When shopping for that new Toyota Motorhome there are some essential trouble areas to look for.
- The Rear Axle - You will find two types of axles on Toyota Motorhomes. Please read the "Axle Facts Link" on the left.
- Water Damage - Unknown water damage can cost you thousands in repairs. The tell tale signs are water stains on the interior walls and ceilings. Do not be afraid to move cushions or look inside storage areas. Look on the outside for excess sealant around windows or on the roof as it might be a sign that leak was repaired but also realize that it may also just be preventative sealing. Even if you do find evidence there may not be any real serious damage but do not hesitate to ask about it if needed.
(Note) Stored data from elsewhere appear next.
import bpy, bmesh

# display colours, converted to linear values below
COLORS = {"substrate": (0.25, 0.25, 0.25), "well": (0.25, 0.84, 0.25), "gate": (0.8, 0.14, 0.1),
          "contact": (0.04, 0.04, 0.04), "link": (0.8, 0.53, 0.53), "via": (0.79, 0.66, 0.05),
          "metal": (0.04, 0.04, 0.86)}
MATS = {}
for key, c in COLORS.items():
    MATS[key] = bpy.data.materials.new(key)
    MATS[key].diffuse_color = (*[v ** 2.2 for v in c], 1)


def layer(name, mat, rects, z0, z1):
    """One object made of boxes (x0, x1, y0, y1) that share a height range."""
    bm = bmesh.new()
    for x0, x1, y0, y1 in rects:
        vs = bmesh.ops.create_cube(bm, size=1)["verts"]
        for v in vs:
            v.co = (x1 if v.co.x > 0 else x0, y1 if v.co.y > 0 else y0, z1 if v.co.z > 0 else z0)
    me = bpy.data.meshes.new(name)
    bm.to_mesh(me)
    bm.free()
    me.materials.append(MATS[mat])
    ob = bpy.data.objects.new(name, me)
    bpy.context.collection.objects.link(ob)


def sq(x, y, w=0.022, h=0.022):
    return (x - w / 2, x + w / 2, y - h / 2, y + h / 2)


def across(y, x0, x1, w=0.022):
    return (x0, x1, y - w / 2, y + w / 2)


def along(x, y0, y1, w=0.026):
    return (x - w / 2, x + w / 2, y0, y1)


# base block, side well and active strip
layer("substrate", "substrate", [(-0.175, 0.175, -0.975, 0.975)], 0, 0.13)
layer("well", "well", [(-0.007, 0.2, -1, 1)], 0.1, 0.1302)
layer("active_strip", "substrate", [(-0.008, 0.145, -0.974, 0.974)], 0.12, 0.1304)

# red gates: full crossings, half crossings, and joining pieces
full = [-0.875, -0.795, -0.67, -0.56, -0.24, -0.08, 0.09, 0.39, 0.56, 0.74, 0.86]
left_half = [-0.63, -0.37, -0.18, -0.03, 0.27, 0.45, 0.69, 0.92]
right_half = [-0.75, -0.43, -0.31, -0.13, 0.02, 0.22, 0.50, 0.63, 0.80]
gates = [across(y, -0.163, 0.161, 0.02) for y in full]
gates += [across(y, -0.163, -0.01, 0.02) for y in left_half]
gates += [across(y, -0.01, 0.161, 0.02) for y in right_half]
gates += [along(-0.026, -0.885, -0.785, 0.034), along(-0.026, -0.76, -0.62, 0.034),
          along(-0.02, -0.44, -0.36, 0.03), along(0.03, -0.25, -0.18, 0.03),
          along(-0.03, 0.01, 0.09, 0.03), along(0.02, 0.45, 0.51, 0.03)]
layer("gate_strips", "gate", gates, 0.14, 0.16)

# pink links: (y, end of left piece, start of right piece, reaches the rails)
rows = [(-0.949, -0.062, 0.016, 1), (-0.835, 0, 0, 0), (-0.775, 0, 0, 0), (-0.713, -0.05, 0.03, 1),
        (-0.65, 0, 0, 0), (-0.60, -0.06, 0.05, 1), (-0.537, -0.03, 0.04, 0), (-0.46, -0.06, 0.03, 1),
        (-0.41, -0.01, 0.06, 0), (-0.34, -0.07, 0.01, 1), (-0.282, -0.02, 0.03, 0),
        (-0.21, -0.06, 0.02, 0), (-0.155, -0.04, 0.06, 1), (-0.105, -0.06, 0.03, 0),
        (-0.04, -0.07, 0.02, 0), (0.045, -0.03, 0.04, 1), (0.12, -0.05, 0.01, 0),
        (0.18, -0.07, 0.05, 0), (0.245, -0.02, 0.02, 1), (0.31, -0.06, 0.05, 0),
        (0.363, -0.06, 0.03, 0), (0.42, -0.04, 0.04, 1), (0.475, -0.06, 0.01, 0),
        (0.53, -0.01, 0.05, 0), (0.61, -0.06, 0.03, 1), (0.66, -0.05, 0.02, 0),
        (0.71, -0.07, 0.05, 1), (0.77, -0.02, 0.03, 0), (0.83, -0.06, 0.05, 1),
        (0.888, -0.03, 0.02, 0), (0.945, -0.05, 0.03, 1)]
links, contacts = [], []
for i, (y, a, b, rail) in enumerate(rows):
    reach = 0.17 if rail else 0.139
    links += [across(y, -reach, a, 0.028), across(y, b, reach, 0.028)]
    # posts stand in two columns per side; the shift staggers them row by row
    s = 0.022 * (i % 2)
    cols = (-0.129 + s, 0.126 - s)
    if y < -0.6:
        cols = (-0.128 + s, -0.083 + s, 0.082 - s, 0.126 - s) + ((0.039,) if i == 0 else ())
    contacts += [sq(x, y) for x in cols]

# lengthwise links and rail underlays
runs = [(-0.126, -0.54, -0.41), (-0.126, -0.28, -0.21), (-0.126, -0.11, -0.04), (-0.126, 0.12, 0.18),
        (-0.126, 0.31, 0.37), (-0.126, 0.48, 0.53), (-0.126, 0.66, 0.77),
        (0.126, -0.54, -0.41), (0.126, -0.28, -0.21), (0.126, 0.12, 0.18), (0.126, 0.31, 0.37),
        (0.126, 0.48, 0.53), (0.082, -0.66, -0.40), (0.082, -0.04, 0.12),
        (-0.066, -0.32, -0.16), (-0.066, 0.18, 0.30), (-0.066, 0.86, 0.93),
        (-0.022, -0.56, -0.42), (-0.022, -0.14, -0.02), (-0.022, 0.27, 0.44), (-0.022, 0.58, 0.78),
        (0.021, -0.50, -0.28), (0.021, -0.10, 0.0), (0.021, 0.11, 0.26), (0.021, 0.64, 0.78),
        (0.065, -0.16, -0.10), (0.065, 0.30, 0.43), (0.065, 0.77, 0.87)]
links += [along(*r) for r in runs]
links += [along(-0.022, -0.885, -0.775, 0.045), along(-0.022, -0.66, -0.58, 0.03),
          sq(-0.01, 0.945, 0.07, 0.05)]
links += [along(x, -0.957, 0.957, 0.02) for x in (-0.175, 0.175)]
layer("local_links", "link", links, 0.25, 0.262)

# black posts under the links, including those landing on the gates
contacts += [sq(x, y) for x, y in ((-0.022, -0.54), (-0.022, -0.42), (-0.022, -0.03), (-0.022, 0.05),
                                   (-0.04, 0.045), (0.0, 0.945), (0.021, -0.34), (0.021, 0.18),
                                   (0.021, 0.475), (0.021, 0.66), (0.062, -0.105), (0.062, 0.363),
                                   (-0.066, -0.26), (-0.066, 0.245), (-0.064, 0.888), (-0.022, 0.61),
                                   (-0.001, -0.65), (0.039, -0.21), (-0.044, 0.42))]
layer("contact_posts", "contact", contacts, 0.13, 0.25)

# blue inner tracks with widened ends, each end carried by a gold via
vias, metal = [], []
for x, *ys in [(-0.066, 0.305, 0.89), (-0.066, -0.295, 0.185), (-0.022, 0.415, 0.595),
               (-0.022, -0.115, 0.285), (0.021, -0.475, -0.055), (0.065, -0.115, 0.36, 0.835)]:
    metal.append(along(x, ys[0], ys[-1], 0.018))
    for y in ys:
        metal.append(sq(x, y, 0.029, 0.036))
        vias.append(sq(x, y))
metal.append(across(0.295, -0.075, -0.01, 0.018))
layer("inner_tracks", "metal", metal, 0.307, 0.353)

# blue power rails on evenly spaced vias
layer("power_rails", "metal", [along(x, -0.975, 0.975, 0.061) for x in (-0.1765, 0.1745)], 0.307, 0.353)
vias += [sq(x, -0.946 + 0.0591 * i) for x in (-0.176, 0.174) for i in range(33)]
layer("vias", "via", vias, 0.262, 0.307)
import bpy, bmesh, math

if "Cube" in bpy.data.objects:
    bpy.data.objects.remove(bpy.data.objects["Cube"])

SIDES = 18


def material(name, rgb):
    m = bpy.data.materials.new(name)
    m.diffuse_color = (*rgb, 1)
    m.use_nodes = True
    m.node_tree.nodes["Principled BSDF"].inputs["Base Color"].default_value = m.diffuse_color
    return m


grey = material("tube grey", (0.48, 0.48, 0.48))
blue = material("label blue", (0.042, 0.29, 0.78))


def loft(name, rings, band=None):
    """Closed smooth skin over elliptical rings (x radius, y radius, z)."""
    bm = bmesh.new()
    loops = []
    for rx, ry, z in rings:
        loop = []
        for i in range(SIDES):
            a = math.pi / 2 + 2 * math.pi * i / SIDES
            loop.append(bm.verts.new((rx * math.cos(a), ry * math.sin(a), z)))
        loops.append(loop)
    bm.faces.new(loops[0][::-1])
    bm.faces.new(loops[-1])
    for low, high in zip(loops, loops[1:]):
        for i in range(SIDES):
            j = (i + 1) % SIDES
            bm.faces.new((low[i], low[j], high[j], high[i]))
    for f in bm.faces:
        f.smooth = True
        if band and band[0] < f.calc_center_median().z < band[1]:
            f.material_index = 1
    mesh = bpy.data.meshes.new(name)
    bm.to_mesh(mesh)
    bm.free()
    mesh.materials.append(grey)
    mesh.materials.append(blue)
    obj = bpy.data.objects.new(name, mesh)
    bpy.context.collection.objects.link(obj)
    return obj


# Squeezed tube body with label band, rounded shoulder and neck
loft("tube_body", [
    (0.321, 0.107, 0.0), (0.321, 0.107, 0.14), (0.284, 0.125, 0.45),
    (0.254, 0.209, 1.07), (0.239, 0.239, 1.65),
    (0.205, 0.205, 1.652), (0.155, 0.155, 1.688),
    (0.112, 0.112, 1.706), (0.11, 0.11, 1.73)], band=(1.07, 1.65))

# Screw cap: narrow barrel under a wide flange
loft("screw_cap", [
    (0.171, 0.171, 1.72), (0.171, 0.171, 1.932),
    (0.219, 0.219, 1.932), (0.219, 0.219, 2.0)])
- Interior Electrical - Test everything. Do all the lights work? Ask if the converter operates correctly, does the converter charge the battery (s) ok. If there is a Display panel ask to test it, try to verify that if it says the water tank is full that it actually is.
- Coach Systems - Test everything if you are serious about buying. Does the water heater operate? Ask to test the heating system. Test the water pump. With the water system pressurized make sure all the faucets do not drip. If you can, open areas to inspect water lines for leaks. The refrigerator is a big item to check. First inspect the interior for cracks and missing components. Look at the door seal for damage. Refrigerators can operate on three different power sources, 120 volt AC, Propane and 12 volt DC. Ask what ways it can be powered. Most importantly ask about its operational status. RV refrigerators need to be almost level when operated or they will be damaged. If you can, ask to test it but first level the coach. Do a search on the internet for RV Refrigerators before you buy an RV and you will find tons of info. If its non-op it can be expensive to replace. Coach Batteries, ask how many there are, what kind (deep cycle, lead acid, agm), what condition, how old. Have they been kept fully charged during their life, lead acid batteries will be damaged if stored in a discharged state for too long.
- Tires - Tires have a life span of approximately 8 to 10 years. They have a code on the side that can tell you the manufacturer date. Because RV tires usually have fewer miles than?daily use?vehicles the tire usually have a lot of tread life left even though they are at their age limit. I have head many stories of folks who have traveled across country, bought a RV and on the way home have a blowout because of old tires. Most sellers are not going to throw on a new set of tires before selling. Consider tire a possible expense right away if the are too old. When a tire blows and comes apart on these rigs it can cause a lot of serious damage to the coach. Any tire shop should be able to check the condition and age of the tires.
- Mechanical - Brakes, ask if the brakes have ever been serviced or replaced. Ask about scheduled service, when was the oil changed, how about the air cleaner? If the engine is cool open the radiator cap and look at the water. Does the water have the color of anti-freeze? Has the cooling system ever been flushed? Are there any overheating problems? Automatic Transmissions, pull the dip stick and look at the oil, does it look ok, it should have a red color to it and smell like new ATM oil. If it has a burnt smell that could be a sign of future transmission problems. Does it shift ok? Look under the rig for signs of oil leaks. Is there a transmission cooler? Engine, look them over for oil leaks. How long ago was it serviced or tuned up? How does it sound when running or under acceleration? If its a V6 ask about the head gasket recall. The early V6&undefined;s were recalled due to head gasket problems. Stick Shifts, ask if the clutch has ever been replaced.
- Do not be afraid to ask the seller questions. Do some research before you start looking. Visit the Forums and ask other owner questions before and after you buy. Another good resource id the Yahoo Group Toyota-Campers. You can find a link to there in the forums.